Problem requirements: Your job is to print, exactly, the lines in the data below from the line with "body.data = baked" through the line with "for i in range(nr", both included, and to omit any picture.

The records:
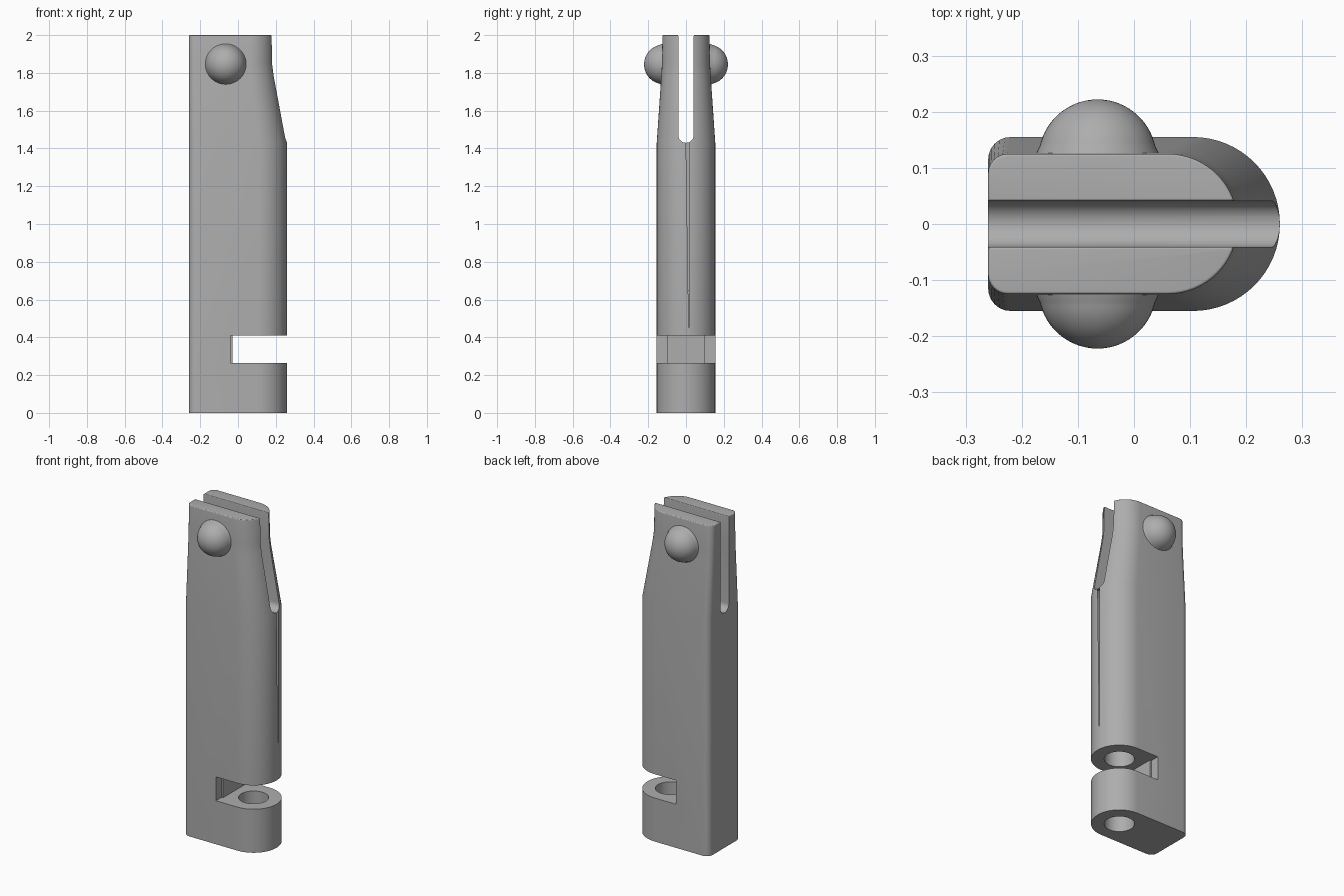
import bpy, bmesh, math
from mathutils import Vector, Matrix

cube = bpy.data.objects.get("Cube")
if cube:
    bpy.data.objects.remove(cube, do_unlink=True)

grey = bpy.data.materials.new("plain grey")
grey.use_nodes = True
colour = (0.42, 0.42, 0.42, 1)
grey.diffuse_color = colour
grey.node_tree.nodes["Principled BSDF"].inputs["Base Color"].default_value = colour


def make_object(name, bm):
    bmesh.ops.recalc_face_normals(bm, faces=bm.faces)
    mesh = bpy.data.meshes.new(name)
    bm.to_mesh(mesh)
    bm.free()
    mesh.materials.append(grey)
    obj = bpy.data.objects.new(name, mesh)
    bpy.context.collection.objects.link(obj)
    return obj


def loft(name, rings, capped=True):
    """Skin a stack of point rings, closing both ends."""
    bm = bmesh.new()
    loops = [[bm.verts.new(p) for p in ring] for ring in rings]
    count = len(loops[0])
    for low, high in zip(loops, loops[1:]):
        for i in range(count):
            j = (i + 1) % count
            bm.faces.new((low[i], low[j], high[j], high[i]))
    if capped:
        bm.faces.new(loops[0])
        bm.faces.new(loops[-1])
    return make_object(name, bm)


def arc(cx, cy, r, start, end, steps):
    angles = [math.radians(start + (end - start) * i / steps) for i in range(steps + 1)]
    return [(cx + r * math.cos(a), cy + r * math.sin(a)) for a in angles]


def section(half, right, corner, z):
    """Rounded square back edge on the left, half round on the right."""
    left = -0.26
    outline = arc(right - half, 0, half, -90, 90, 32)
    outline += arc(left + corner, half - corner, corner, 90, 180, 6)
    outline += arc(left + corner, corner - half, corner, 180, 270, 6)
    return [(x, y, z) for x, y in outline]


def box(name, x0, x1, y0, y1, z0, z1):
    return loft(name, [[(x0, y0, z), (x1, y0, z), (x1, y1, z), (x0, y1, z)] for z in (z0, z1)])


# Main body, tapering towards the forked top
body = loft("forked_body", [
    section(0.155, 0.26, 0.04, 0),
    section(0.155, 0.26, 0.04, 1.43),
    section(0.131, 0.196, 0.036, 1.78),
    section(0.127, 0.187, 0.035, 1.85),
    section(0.125, 0.185, 0.035, 2.0)])

# Fork slit with a round floor
slit_outline = [(0.041, 2.2)] + arc(0, 1.471, 0.041, 0, -180, 16) + [(-0.041, 2.2)]
cutters = [loft("slit_cutter", [[(x, y, z) for y, z in slit_outline] for x in (-0.5, 0.5)])]

# Side notch, slightly deeper near its two open sides
cutters.append(box("notch_cutter", -0.03, 0.5, -0.3, 0.3, 0.265, 0.41))
for side in (-1, 1):
    y0, y1 = sorted((side * 0.1, side * 0.35))
    cutters.append(box("notch_side_cutter", -0.04, 0.4, y0, y1, 0.265, 0.41))

# Vertical pin bore
bore = arc(0.105, 0, 0.083, 0, 351, 39)
cutters.append(loft("bore_cutter", [[(x, y, z) for x, y in bore] for z in (-0.1, 0.65)]))

for cutter in cutters:
    cutter.hide_render = True
    mod = body.modifiers.new(cutter.name, "BOOLEAN")
    mod.operation = "DIFFERENCE"
    mod.solver = "EXACT"
    mod.object = cutter

# Bake the cuts, then round the tops of the two prongs
bpy.context.view_layer.update()
graph = bpy.context.evaluated_depsgraph_get()
baked = bpy.data.meshes.new_from_object(body.evaluated_get(graph))
body.modifiers.clear()
body.data = baked
for cutter in cutters:
    bpy.data.objects.remove(cutter, do_unlink=True)
bm = bmesh.new()
bm.from_mesh(baked)
bmesh.ops.remove_doubles(bm, verts=bm.verts, dist=0.0005)
rims = [e for e in bm.edges if all(v.co.z > 1.999 for v in e.verts)
        and any(f.normal.z < 0.5 for f in e.link_faces)]
bmesh.ops.bevel(bm, geom=rims, offset=0.028, segments=5, profile=0.5,
                affect="EDGES", clamp_overlap=True)
bm.to_mesh(baked)
bm.free()

# Domed rivet heads with a small flare at the base
dome = [(0.112, -0.012), (0.108, 0.004), (0.103, 0.014)]
dome += arc(0, -0.008, 0.105, 16, 89, 14)
parts = [body]
for side, name in ((-1, "front_rivet_head"), (1, "back_rivet_head")):
    rings = [[(-0.065 + x, side * (0.125 + h), 1.845 + z) for x, z in arc(0, 0, r, 0, 352.5, 47)]
             for r, h in dome]
    parts.append(loft(name, rings))

# Smooth shading with crisp edges
bpy.ops.object.select_all(action="DESELECT")
for part in parts:
    part.select_set(True)
bpy.context.view_layer.objects.active = body
bpy.ops.object.shade_smooth_by_angle(angle=math.radians(30))
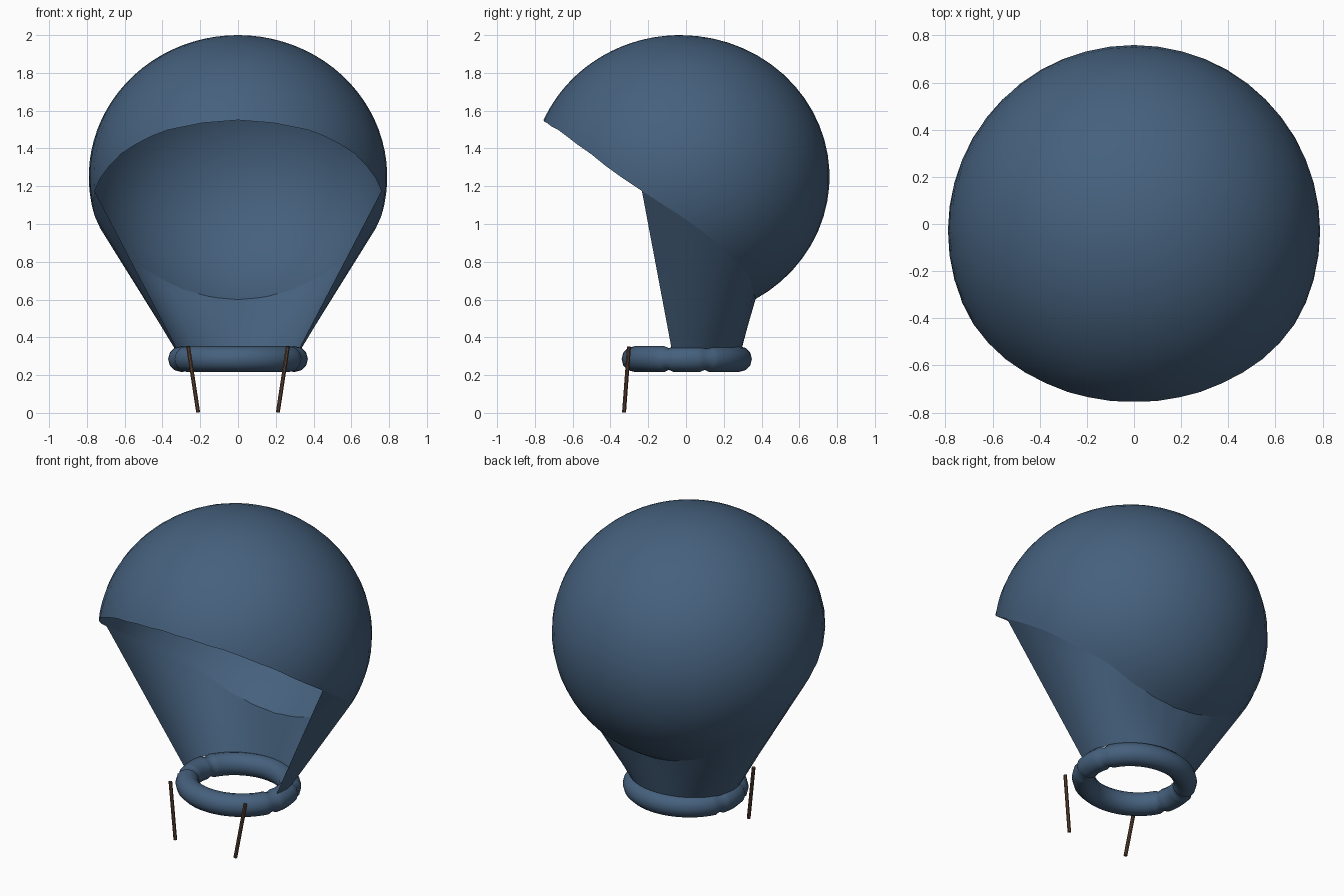
import bpy, bmesh, math
from mathutils import Vector

if "Cube" in bpy.data.objects:
    bpy.data.objects.remove(bpy.data.objects["Cube"])


def material(name, rgb):
    m = bpy.data.materials.new(name)
    m.diffuse_color = (*rgb, 1)
    m.use_nodes = True
    m.node_tree.nodes["Principled BSDF"].inputs["Base Color"].default_value = m.diffuse_color
    return m


BLUE = material("slate blue", (0.06, 0.118, 0.205))
BROWN = material("brown", (0.115, 0.058, 0.036))


def surface(name, rows, mat, close_u=False, close_v=False, pole=None):
    """Skin a grid of points; optional pole fans onto the first row."""
    bm = bmesh.new()
    grid = [[bm.verts.new(p) for p in row] for row in rows]
    nr, nc = len(grid), len(grid[0])
    for i in range(nr if close_v else nr - 1):
        for j in range(nc if close_u else nc - 1):
            a, b = grid[i], grid[(i + 1) % nr]
            k = (j + 1) % nc
            bm.faces.new((a[j], a[k], b[k], b[j]))
    if pole:
        top = bm.verts.new(pole)
        for j in range(nc):
            bm.faces.new((top, grid[0][(j + 1) % nc], grid[0][j]))
    me = bpy.data.meshes.new(name)
    bm.to_mesh(me)
    bm.free()
    me.materials.append(mat)
    ob = bpy.data.objects.new(name, me)
    bpy.context.collection.objects.link(ob)
    me.shade_smooth()
    return ob


# Slanted rim: height against angle measured from the back
RIM = [(0, .60), (20, .612), (40, .66), (53, .745), (67, .835), (85, 1.0),
       (105, 1.175), (129, 1.385), (147, 1.49), (165, 1.535), (180, 1.55)]
R, RZ, CY, CZ = 0.79, 0.75, -0.03, 1.25
STEP = 7.5


def rim_height(deg):
    d = abs((deg + 180) % 360 - 180)
    for (a, za), (b, zb) in zip(RIM, RIM[1:]):
        if d <= b:
            return za + (zb - za) * (d - a) / (b - a)
    return RIM[-1][1]


def dome_point(deg, t):
    """Point on the dome, t = 0 at the crown and 1 on the rim."""
    polar = t * math.acos((rim_height(deg) - CZ) / RZ)
    p = math.radians(deg)
    return Vector((R * math.sin(polar) * math.sin(p),
                   CY + R * math.sin(polar) * math.cos(p),
                   CZ + RZ * math.cos(polar)))


# Balloon dome, open at the front below the rim
degs = [i * STEP for i in range(48)]
surface("balloon_dome",
        [[dome_point(d, i / 24) for d in degs] for i in range(1, 25)],
        BLUE, close_u=True, pole=(0, CY, CZ + RZ))

# Skirt lofted from the back and sides of the rim to the ring
skirt_degs = [i * STEP for i in range(-14, 15)]


def skirt_point(deg, t):
    p = math.radians(deg)
    foot = Vector((0.335 * math.sin(p), 0.295 * math.cos(p), 0.34))
    return dome_point(deg, 1).lerp(foot, t)


surface("skirt", [[skirt_point(d, i / 6) for d in skirt_degs] for i in range(7)], BLUE)

# Oval ring, pinched at four places
PINCH = (20, 160, 200, 340)


def ring_section(deg):
    a = math.radians(deg)
    near = min(abs((deg - p + 180) % 360 - 180) for p in PINCH)
    r = 0.068 * (1 - 0.16 * max(0, 1 - near / 5))
    pts = []
    for k in range(12):
        b = math.tau * k / 12
        out = r * math.cos(b)
        pts.append(((0.302 + out) * math.cos(a), 0.004 + (0.277 + out) * math.sin(a),
                    0.285 + r * math.sin(b)))
    return pts


surface("ring", [ring_section(d) for d in range(0, 360, 5)][::-1], BLUE,
        close_u=True, close_v=True)

# Two thin sticks at the front
for side, label in ((-1, "left"), (1, "right")):
    top = Vector((side * 0.264, -0.302, 0.35))
    low = Vector((side * 0.211, -0.328, 0.003))
    axis = top - low
    bpy.ops.mesh.primitive_cylinder_add(vertices=8, radius=0.011, depth=axis.length,
                                        location=(top + low) / 2)
    ob = bpy.context.object
    ob.name = label + "_stick"
    ob.rotation_euler = axis.to_track_quat('Z', 'Y').to_euler()
    ob.data.materials.append(BROWN)
    bpy.ops.object.shade_smooth_by_angle()

# Face normals outward on the curved shells
for name in ("balloon_dome", "skirt", "ring"):
    me = bpy.data.objects[name].data
    bm = bmesh.new()
    bm.from_mesh(me)
    bm.normal_update()
    centre = Vector((0, 0, 0.285)) if name == "ring" else Vector((0, CY, 1.0))
    face = max(bm.faces, key=lambda f: f.calc_center_median().x)
    if face.normal.dot(face.calc_center_median() - centre) < 0:
        bmesh.ops.reverse_faces(bm, faces=bm.faces[:])
    bm.to_mesh(me)
    bm.free()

Worked solution:
body.data = baked
for cutter in cutters:
    bpy.data.objects.remove(cutter, do_unlink=True)
bm = bmesh.new()
bm.from_mesh(baked)
bmesh.ops.remove_doubles(bm, verts=bm.verts, dist=0.0005)
rims = [e for e in bm.edges if all(v.co.z > 1.999 for v in e.verts)
        and any(f.normal.z < 0.5 for f in e.link_faces)]
bmesh.ops.bevel(bm, geom=rims, offset=0.028, segments=5, profile=0.5,
                affect="EDGES", clamp_overlap=True)
bm.to_mesh(baked)
bm.free()

# Domed rivet heads with a small flare at the base
dome = [(0.112, -0.012), (0.108, 0.004), (0.103, 0.014)]
dome += arc(0, -0.008, 0.105, 16, 89, 14)
parts = [body]
for side, name in ((-1, "front_rivet_head"), (1, "back_rivet_head")):
    rings = [[(-0.065 + x, side * (0.125 + h), 1.845 + z) for x, z in arc(0, 0, r, 0, 352.5, 47)]
             for r, h in dome]
    parts.append(loft(name, rings))

# Smooth shading with crisp edges
bpy.ops.object.select_all(action="DESELECT")
for part in parts:
    part.select_set(True)
bpy.context.view_layer.objects.active = body
bpy.ops.object.shade_smooth_by_angle(angle=math.radians(30))
import bpy, bmesh, math
from mathutils import Vector

if "Cube" in bpy.data.objects:
    bpy.data.objects.remove(bpy.data.objects["Cube"])


def material(name, rgb):
    m = bpy.data.materials.new(name)
    m.diffuse_color = (*rgb, 1)
    m.use_nodes = True
    m.node_tree.nodes["Principled BSDF"].inputs["Base Color"].default_value = m.diffuse_color
    return m


BLUE = material("slate blue", (0.06, 0.118, 0.205))
BROWN = material("brown", (0.115, 0.058, 0.036))


def surface(name, rows, mat, close_u=False, close_v=False, pole=None):
    """Skin a grid of points; optional pole fans onto the first row."""
    bm = bmesh.new()
    grid = [[bm.verts.new(p) for p in row] for row in rows]
    nr, nc = len(grid), len(grid[0])
    for i in range(nr if close_v else nr - 1):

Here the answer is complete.